Activity: A complete, exact copy of the data is the required answer.
---------- Given data
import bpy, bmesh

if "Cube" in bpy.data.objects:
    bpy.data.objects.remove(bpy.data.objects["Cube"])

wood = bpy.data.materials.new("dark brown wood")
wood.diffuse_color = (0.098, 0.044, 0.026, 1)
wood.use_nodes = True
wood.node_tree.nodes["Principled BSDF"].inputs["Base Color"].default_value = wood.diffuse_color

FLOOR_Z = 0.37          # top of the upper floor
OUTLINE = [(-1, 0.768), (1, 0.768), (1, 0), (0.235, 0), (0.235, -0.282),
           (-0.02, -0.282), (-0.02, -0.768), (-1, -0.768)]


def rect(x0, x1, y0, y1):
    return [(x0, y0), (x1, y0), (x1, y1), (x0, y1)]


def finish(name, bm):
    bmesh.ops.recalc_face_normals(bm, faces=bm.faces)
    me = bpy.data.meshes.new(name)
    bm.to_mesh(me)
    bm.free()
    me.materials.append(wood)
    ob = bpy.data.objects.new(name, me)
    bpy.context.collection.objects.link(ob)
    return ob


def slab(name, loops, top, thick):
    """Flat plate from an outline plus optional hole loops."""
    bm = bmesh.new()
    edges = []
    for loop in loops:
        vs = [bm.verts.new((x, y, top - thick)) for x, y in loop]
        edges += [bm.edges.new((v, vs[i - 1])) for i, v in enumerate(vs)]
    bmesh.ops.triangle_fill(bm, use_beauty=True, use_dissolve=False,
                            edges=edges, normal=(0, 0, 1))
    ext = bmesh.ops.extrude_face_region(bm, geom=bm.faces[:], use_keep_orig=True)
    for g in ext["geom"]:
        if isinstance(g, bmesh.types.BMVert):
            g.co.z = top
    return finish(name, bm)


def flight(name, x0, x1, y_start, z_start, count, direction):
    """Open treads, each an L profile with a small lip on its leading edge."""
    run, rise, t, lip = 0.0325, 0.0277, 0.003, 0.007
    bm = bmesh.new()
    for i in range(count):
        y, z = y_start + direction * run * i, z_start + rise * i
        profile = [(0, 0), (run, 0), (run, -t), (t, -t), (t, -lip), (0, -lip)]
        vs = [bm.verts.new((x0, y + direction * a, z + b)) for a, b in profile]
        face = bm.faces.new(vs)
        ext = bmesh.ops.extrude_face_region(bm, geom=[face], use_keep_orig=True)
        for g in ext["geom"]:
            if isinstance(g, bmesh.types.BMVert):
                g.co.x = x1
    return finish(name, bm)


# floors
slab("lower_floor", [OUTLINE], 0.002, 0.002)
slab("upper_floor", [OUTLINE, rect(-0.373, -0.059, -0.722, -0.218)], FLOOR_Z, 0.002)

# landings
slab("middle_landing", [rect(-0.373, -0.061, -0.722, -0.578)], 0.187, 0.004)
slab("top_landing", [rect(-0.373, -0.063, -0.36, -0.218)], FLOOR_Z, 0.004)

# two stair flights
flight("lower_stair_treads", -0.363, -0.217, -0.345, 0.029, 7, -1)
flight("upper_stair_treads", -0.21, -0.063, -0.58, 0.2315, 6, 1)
--------------------
Exercise result:
import bpy, bmesh

if "Cube" in bpy.data.objects:
    bpy.data.objects.remove(bpy.data.objects["Cube"])

wood = bpy.data.materials.new("dark brown wood")
wood.diffuse_color = (0.098, 0.044, 0.026, 1)
wood.use_nodes = True
wood.node_tree.nodes["Principled BSDF"].inputs["Base Color"].default_value = wood.diffuse_color

FLOOR_Z = 0.37          # top of the upper floor
OUTLINE = [(-1, 0.768), (1, 0.768), (1, 0), (0.235, 0), (0.235, -0.282),
           (-0.02, -0.282), (-0.02, -0.768), (-1, -0.768)]


def rect(x0, x1, y0, y1):
    return [(x0, y0), (x1, y0), (x1, y1), (x0, y1)]


def finish(name, bm):
    bmesh.ops.recalc_face_normals(bm, faces=bm.faces)
    me = bpy.data.meshes.new(name)
    bm.to_mesh(me)
    bm.free()
    me.materials.append(wood)
    ob = bpy.data.objects.new(name, me)
    bpy.context.collection.objects.link(ob)
    return ob


def slab(name, loops, top, thick):
    """Flat plate from an outline plus optional hole loops."""
    bm = bmesh.new()
    edges = []
    for loop in loops:
        vs = [bm.verts.new((x, y, top - thick)) for x, y in loop]
        edges += [bm.edges.new((v, vs[i - 1])) for i, v in enumerate(vs)]
    bmesh.ops.triangle_fill(bm, use_beauty=True, use_dissolve=False,
                            edges=edges, normal=(0, 0, 1))
    ext = bmesh.ops.extrude_face_region(bm, geom=bm.faces[:], use_keep_orig=True)
    for g in ext["geom"]:
        if isinstance(g, bmesh.types.BMVert):
            g.co.z = top
    return finish(name, bm)


def flight(name, x0, x1, y_start, z_start, count, direction):
    """Open treads, each an L profile with a small lip on its leading edge."""
    run, rise, t, lip = 0.0325, 0.0277, 0.003, 0.007
    bm = bmesh.new()
    for i in range(count):
        y, z = y_start + direction * run * i, z_start + rise * i
        profile = [(0, 0), (run, 0), (run, -t), (t, -t), (t, -lip), (0, -lip)]
        vs = [bm.verts.new((x0, y + direction * a, z + b)) for a, b in profile]
        face = bm.faces.new(vs)
        ext = bmesh.ops.extrude_face_region(bm, geom=[face], use_keep_orig=True)
        for g in ext["geom"]:
            if isinstance(g, bmesh.types.BMVert):
                g.co.x = x1
    return finish(name, bm)


# floors
slab("lower_floor", [OUTLINE], 0.002, 0.002)
slab("upper_floor", [OUTLINE, rect(-0.373, -0.059, -0.722, -0.218)], FLOOR_Z, 0.002)

# landings
slab("middle_landing", [rect(-0.373, -0.061, -0.722, -0.578)], 0.187, 0.004)
slab("top_landing", [rect(-0.373, -0.063, -0.36, -0.218)], FLOOR_Z, 0.004)

# two stair flights
flight("lower_stair_treads", -0.363, -0.217, -0.345, 0.029, 7, -1)
flight("upper_stair_treads", -0.21, -0.063, -0.58, 0.2315, 6, 1)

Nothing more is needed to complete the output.